A gross lease is one which has a flat rent fee to encompasses rent and all costs associated with ownership, such as taxes, insurance, and utilities. A gross lease can be modified to meet the needs of the tenants. For example, a gross lease may exclude utilities requiring the tenant to absorb those costs.

Breaking Down a Gross Lease

A gross lease allows the tenant to pay a flat fee in exchange for the exclusive use of the property. Landlords typically calculate a rent amount which would reasonably cover the cost of rent, standard utilities, and other expected and everyday expenses. This rent calculation may be done through analysis or from historical property data. The landlord and tenant can also negotiate the amount and terms of the lease. For example, a tenant may ask the landlord to include janitorial or landscaping services.

For some tenants, gross leases are favorable because they allow tenants to precisely budget their living expenses, or in the case of a business rental, the business expenses. These leases are especially beneficial for individuals with limited resources or businesses that seek to minimize variable costs to maximize profit. Companies can concentrate on growing their business without the complexities associated with net leases. 

A modified gross lease contains the principal provisions associated with a gross lease, but it can be adjusted to suit the needs of the property owner and the tenant. These modifications may state that the tenant is responsible for the costs associated with the electric utility, but that the property owner is responsible for waste pickup.

Gross Lease Risks and Benefits

A gross lease may cost a tenant more than if the property was used through a net lease. The estimate used to calculate the flat rent amount may exceed the actual costs associated with the lease, returning a positive net benefit to the landlord and negative benefit to the tenant. However, some find more benefit in having a fixed gross payment than a fixed net payment with associated variable expenses.

Net Leases Explained

A  net lease is the opposite of a gross lease. Under a net lease, the tenant is responsible for some or all costs associated with the property such as utilities, maintenance, insurance, and other expenses. There are three types of net leases. 

  1. Under a single net lease, the tenant pays rent plus property taxes.
  2. With a double net lease, the tenant pays rent plus property taxes and insurance.
  3. Through a triple net lease, the tenant pays for rent plus property taxes, insurance, and maintenance.

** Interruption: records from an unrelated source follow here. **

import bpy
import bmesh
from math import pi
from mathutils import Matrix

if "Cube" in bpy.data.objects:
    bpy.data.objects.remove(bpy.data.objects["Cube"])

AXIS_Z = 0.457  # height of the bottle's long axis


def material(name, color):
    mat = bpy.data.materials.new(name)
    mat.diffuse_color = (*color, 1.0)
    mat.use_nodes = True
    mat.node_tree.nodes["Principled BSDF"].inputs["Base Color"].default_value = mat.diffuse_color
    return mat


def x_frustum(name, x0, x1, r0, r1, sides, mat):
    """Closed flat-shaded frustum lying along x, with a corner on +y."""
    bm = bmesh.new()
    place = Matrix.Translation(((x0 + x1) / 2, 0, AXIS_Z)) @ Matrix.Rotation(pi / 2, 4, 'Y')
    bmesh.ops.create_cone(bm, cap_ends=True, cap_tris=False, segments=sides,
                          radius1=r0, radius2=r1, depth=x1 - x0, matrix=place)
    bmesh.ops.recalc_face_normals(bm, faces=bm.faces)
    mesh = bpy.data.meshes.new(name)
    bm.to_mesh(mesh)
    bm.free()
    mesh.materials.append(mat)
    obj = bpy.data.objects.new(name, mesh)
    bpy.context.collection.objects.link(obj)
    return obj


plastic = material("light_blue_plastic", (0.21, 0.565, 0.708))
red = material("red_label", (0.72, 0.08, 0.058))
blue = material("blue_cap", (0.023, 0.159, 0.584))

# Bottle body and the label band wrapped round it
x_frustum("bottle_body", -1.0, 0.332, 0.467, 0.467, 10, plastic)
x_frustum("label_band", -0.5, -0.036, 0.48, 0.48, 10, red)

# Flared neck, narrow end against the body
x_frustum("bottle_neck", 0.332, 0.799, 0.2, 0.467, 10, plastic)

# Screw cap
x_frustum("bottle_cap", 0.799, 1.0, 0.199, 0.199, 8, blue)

Net leases may allow tenants more control over some costs and aspects of the property, but they come with an increased degree of responsibility. If maintenance is a cost borne by the tenant, they may have the ability to make cosmetic changes. However, they will also absorb most repair costs. Often, landlords restrict or prohibit cosmetic changes to the property even when maintenance is a tenant expense. Tenants are also subject to variable utility costs. To regulate the expenses, they may employ different strategies to reduce consumption.